> _What you will do_: If a line in the entries below includes the string "objects", copy it out.

> _Material to process_:
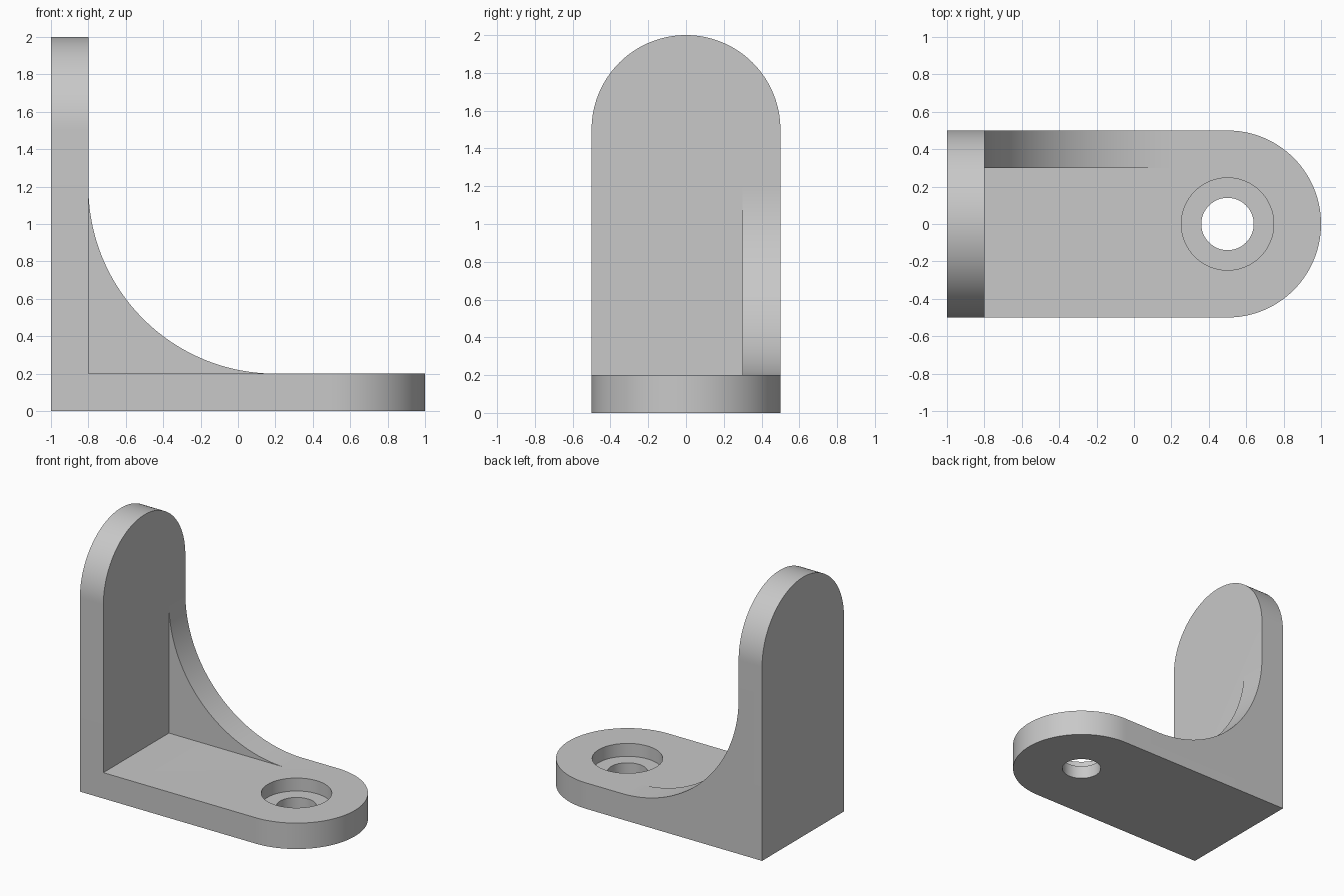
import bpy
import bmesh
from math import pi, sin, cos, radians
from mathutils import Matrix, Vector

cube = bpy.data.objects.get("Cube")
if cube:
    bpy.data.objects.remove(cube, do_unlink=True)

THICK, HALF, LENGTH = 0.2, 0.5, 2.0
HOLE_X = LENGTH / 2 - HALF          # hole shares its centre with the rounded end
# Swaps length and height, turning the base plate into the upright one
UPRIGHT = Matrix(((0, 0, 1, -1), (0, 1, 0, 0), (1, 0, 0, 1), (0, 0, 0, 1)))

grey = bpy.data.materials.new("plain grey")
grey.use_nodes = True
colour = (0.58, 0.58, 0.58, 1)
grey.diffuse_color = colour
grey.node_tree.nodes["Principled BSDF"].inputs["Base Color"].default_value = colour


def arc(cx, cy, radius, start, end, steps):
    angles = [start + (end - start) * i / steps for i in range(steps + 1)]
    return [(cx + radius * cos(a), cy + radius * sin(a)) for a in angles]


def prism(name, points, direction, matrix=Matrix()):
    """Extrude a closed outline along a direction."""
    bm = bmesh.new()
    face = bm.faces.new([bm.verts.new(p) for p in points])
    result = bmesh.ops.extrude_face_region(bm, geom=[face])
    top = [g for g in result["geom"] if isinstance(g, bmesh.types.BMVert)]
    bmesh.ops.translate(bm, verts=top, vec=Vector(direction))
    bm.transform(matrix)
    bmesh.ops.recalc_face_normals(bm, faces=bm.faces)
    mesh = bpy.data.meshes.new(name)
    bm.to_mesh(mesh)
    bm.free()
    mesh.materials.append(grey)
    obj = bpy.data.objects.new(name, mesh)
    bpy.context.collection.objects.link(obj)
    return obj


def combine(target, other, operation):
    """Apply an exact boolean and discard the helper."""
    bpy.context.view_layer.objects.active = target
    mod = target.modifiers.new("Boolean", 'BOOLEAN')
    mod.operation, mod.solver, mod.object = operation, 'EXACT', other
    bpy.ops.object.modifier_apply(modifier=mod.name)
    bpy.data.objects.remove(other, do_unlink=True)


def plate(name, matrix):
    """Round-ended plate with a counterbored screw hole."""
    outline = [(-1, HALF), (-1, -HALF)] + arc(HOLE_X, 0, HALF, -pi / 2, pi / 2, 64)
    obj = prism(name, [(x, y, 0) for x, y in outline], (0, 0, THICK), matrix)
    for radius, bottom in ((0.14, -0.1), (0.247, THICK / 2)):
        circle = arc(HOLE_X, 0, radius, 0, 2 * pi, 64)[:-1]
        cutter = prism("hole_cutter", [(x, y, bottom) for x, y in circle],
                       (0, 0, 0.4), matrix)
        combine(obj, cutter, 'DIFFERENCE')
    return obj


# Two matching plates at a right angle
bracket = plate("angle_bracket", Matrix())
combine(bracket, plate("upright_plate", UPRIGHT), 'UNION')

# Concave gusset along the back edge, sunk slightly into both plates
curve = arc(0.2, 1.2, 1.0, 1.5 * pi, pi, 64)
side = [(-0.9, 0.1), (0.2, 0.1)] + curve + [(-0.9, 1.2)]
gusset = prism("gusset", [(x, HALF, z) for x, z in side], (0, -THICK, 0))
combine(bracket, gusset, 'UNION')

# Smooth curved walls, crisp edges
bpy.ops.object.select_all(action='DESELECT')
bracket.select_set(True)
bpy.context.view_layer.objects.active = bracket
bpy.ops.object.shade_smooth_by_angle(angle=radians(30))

> _Expected answer_:
cube = bpy.data.objects.get("Cube")
    bpy.data.objects.remove(cube, do_unlink=True)
    obj = bpy.data.objects.new(name, mesh)
    bpy.context.collection.objects.link(obj)
    bpy.context.view_layer.objects.active = target
    bpy.data.objects.remove(other, do_unlink=True)
bpy.context.view_layer.objects.active = bracket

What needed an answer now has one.